Anybody who was playing NBA Live much around ’03 or ’04 should know that T-Mac during that era could very well have been the most devastating player in video game history. I used to go stupid with him on the Rockets. He was, after all, going stupid on the league in real life, and he boasted one of the most insane inside-outside games, and general skill sets anybody’s ever seen. Raining 3’s, off-the-glass bashouts, sneaky dimes–he was electrifying to watch, even with the half-lazy eye, and even without the Kobe-esque competitive fire.
Look, I don’t wanna do this as a cautionary tale. There’s no moral of the story here, and it’s not a “what could’ve been” lament. Besides, Bill Simmons already did that excellently, and thoroughly, the way only Bill Simmons does. For good measure, that piece even includes a positively tragic player-by-player recap of Tracy’s perenially fucked up supporting casts, a critique of his unleaderly demeanor, and a wistful meditation on what might’ve been, had he been able to get cozy in his cousin Vince’s shadow. Fortunately though, in that extensive retrospective, Simmons also identifies the seven-year peak of T-Mac’s career as one of the most phenomenal runs of its kind. And it was. 32-a-game-at-23-years-old phenomenal. 22 straight W’s in ’08 phenomenal. I remember running back the 13 in 35 seconds footage a dozen times in a row, because, well, there wasn’t any other option. YouTube must’ve been brand new, and I’m certain I spent my whole lunch in the computer lab that afternoon.

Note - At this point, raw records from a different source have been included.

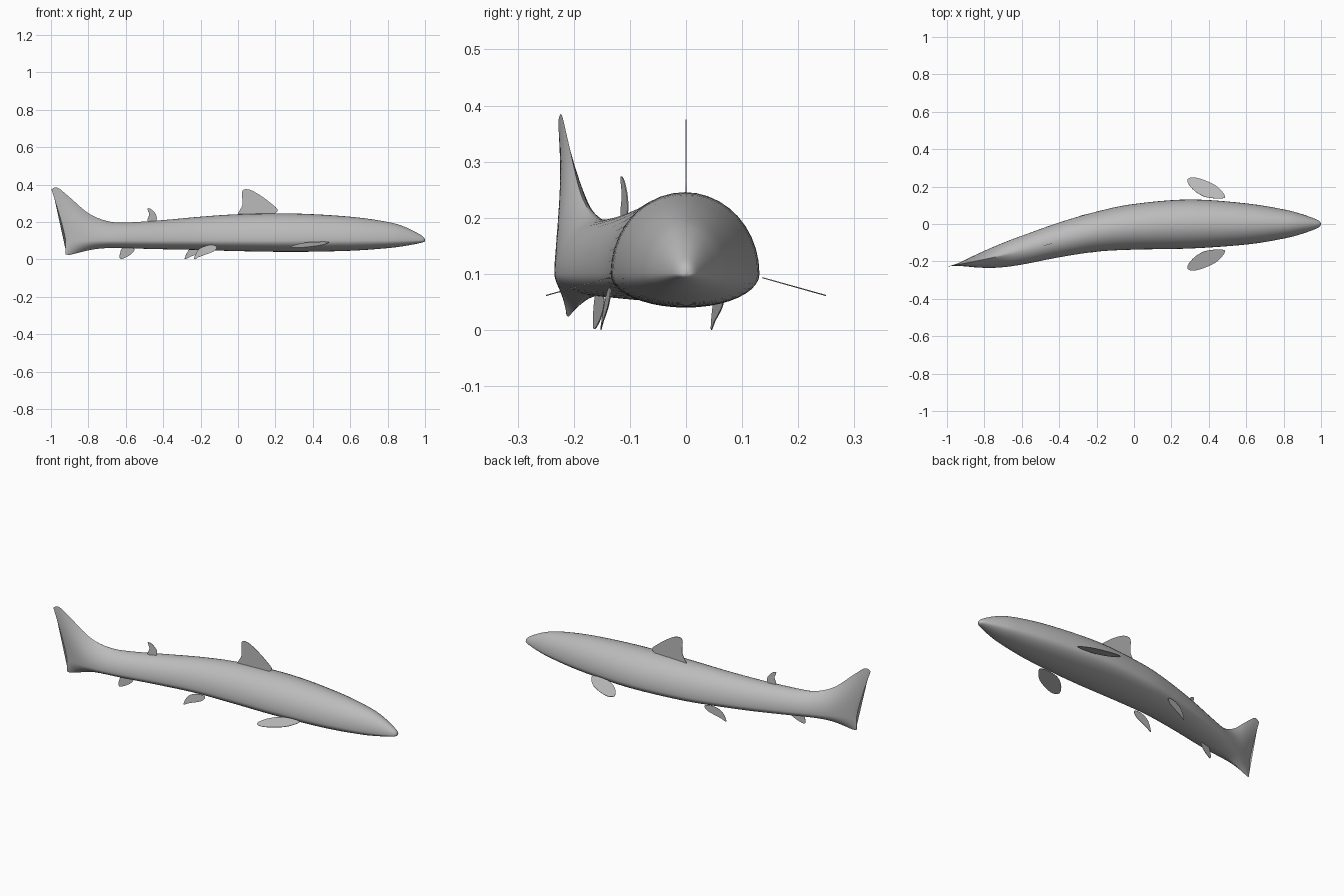
import bpy
import bmesh
import math
from mathutils import Vector

default_cube = bpy.data.objects.get("Cube")
if default_cube:
    bpy.data.objects.remove(default_cube, do_unlink=True)

# One plain grey skin for the whole fish
grey = bpy.data.materials.new("skin_grey")
grey.use_nodes = True
skin_colour = (0.5, 0.5, 0.5, 1)
grey.diffuse_color = skin_colour
grey.node_tree.nodes["Principled BSDF"].inputs["Base Color"].default_value = skin_colour

BELT = 0.1       # height of the widest line of the body
SIDES = 40       # points round the body
STEPS = 6        # subdivisions between stations


def spline(points, steps, closed=False):
    """Smooth a list of tuples with a Catmull-Rom curve."""
    pts = [Vector(p) for p in points]
    count = len(pts)
    result = []
    for i in range(count if closed else count - 1):
        if closed:
            a, b, c, d = (pts[(i + k) % count] for k in (-1, 0, 1, 2))
        else:
            a, b, c, d = (pts[min(max(i + k, 0), count - 1)] for k in (-1, 0, 1, 2))
        for s in range(steps):
            t = s / steps
            result.append(0.5 * (2 * b + (c - a) * t
                                 + (2 * a - 5 * b + 4 * c - d) * t ** 2
                                 + (3 * b - a - 3 * c + d) * t ** 3))
    if not closed:
        result.append(pts[-1])
    return result


# Spine seen from above: the tail sweeps to the right
spine = spline([(-1, -.228), (-.9, -.209), (-.75, -.178), (-.6, -.14), (-.4, -.085),
                (-.2, -.041), (0, -.015), (.3, 0), (.65, 0), (1, 0)], STEPS)


def spine_y(x):
    for a, b in zip(spine, spine[1:]):
        if x <= b.x:
            return a.y + (b.y - a.y) * (x - a.x) / (b.x - a.x)
    return spine[-1].y


def finish(bm, name):
    bmesh.ops.recalc_face_normals(bm, faces=bm.faces[:])
    mesh = bpy.data.meshes.new(name)
    bm.to_mesh(mesh)
    bm.free()
    mesh.materials.append(grey)
    obj = bpy.data.objects.new(name, mesh)
    bpy.context.collection.objects.link(obj)
    return obj


# Body stations: x at belt, x at top, half width, top, bottom, pinch of the upper half
stations = [
    (1, 1, .001, .103, .099, 1),
    (.985, .985, .02, .125, .09, 1),
    (.9, .9, .052, .17, .073, 1),
    (.8, .8, .078, .2, .06, 1),
    (.6, .6, .11, .228, .046, 1),
    (.3, .3, .131, .245, .04, 1),
    (0, 0, .122, .241, .044, 1),
    (-.2, -.2, .107, .228, .05, 1),
    (-.4, -.4, .093, .21, .054, 1),
    (-.6, -.6, .077, .197, .059, 1.1),
    (-.7, -.7, .065, .205, .06, 1.4),
    (-.78, -.8, .05, .247, .052, 2),
    (-.85, -.9, .032, .332, .036, 2.3),
    (-.9, -.965, .014, .383, .024, 2.2),
    (-.921, -.998, .002, .374, .027, 1.5),
]

# Body and tail lofted as one smooth skin
bm = bmesh.new()
rings = []
for belt_x, top_x, half, top, bottom, pinch in spline(stations, STEPS):
    ring = []
    for i in range(SIDES):
        angle = math.tau * i / SIDES
        c, s = math.cos(angle), math.sin(angle)
        if s >= 0:
            x = belt_x + (top_x - belt_x) * s ** 1.2
            z = BELT + (top - BELT) * s
            power = pinch
        else:
            x = belt_x
            z = BELT + (BELT - bottom) * s
            power = 1 + (pinch - 1) * 0.6
        side = math.copysign(abs(c) ** power, c) * half
        ring.append(bm.verts.new((x, spine_y(x) + side, z)))
    rings.append(ring)
for front, back in zip(rings, rings[1:]):
    for i in range(SIDES):
        j = (i + 1) % SIDES
        bm.faces.new((front[i], front[j], back[j], back[i]))
bm.faces.new(rings[0])
bm.faces.new(rings[-1])
body = finish(bm, "body_and_tail")
bpy.ops.object.select_all(action="DESELECT")
body.select_set(True)
bpy.context.view_layer.objects.active = body
bpy.ops.object.shade_smooth_by_angle(angle=math.radians(50))


def fin(name, outline, place):
    """Thin flat fin: a smoothed outline placed in space."""
    bm = bmesh.new()
    bm.faces.new([bm.verts.new(place(p.x, p.y)) for p in spline(outline, STEPS, True)])
    obj = finish(bm, name)
    thin = obj.modifiers.new("thickness", "SOLIDIFY")
    thin.thickness = 0.002
    thin.offset = 0
    return obj


# Upright fins along the back and belly, outlined in x and z
fin("dorsal_fin",
    [(0, .23), (.023, .29), (.022, .36), (.045, .375), (.09, .36), (.17, .305), (.21, .255), (.1, .22)],
    lambda x, z: (x, 0, z))
fin("rear_dorsal_fin",
    [(-.484, .272), (-.475, .24), (-.483, .205), (-.44, .205), (-.437, .235), (-.46, .265)],
    lambda x, z: (x, -.115 + .25 * (x + .48), z))
fin("anal_fin",
    [(-.627, .002), (-.63, .035), (-.61, .066), (-.555, .055), (-.575, .025)],
    lambda x, z: (x, -.163 + .25 * (x + .625), z))

# Pelvic fins
pelvic = [(-.235, .002), (-.21, .053), (-.16, .075), (-.115, .07), (-.13, .043), (-.2, .016)]
fin("right_pelvic_fin", pelvic,
    lambda x, z: (x, -.152 + .08 * (x + .235) + .12 * z, z))
fin("left_pelvic_fin", pelvic,
    lambda x, z: (x - .05, .045 + .19 * (x + .235), z))

# Pectoral fins, outlined from above and drooping outward
pectoral = [(.285, .235), (.33, .248), (.43, .21), (.483, .157), (.47, .137), (.38, .145), (.315, .185)]
for name, sign in (("left_pectoral_fin", 1), ("right_pectoral_fin", -1)):
    fin(name, pectoral, lambda x, y: (x, sign * y, .095 - .28 * (y - .13)))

Hoodslam brings populist pro wrestling to the heart of Oakland
Photography by Mikul Eriksson & Syra McCarthy
Ho-ly shit! Ho-ly shit! Ho-ly shit!
On a Hoodslam night, it’s not uncommon to exit the Oakland Metro with the chant still ringing in your ears. It was Banks and Tom who led me to my first Hoodslam. The idea had been communicated to me, vaguely but enthusiastically, that we’d be watching a wrestling show at the Oakland Metro, and that yes, we should bring along a few pints of Hennessy and a blunt for good measure.
At that point, early on in 2012, I couldn’t really remember the last time I had tuned in to anything pro wrestling-related. Naturally, I had fond memories of Revenge on N64, The Rock before anybody knew his first or last name, and of course, telling other kids to suck it–but my short-lived love affair with the world of wrestling wasn’t something I figured I’d ever rekindle.
Suffice to say, the next three hours or so were damn near revelatory. As sensory experiences go, it’s bonkers: the snarl-serenade of the death metal Hoodslam theme song, the Bufferesque boom of ring announcer Ike Burner’s voice, as he made introductions between drags from the blunt between his fingers, the muddled thump of palms slapping the side of the ring, and an endless chorus of fuck you’s. Tables get smashed, drinks get poured, boobies get paraded around, and full-on acrobatics are executed with utter precision. There’s even a guy in a fucking Pink Panther suit.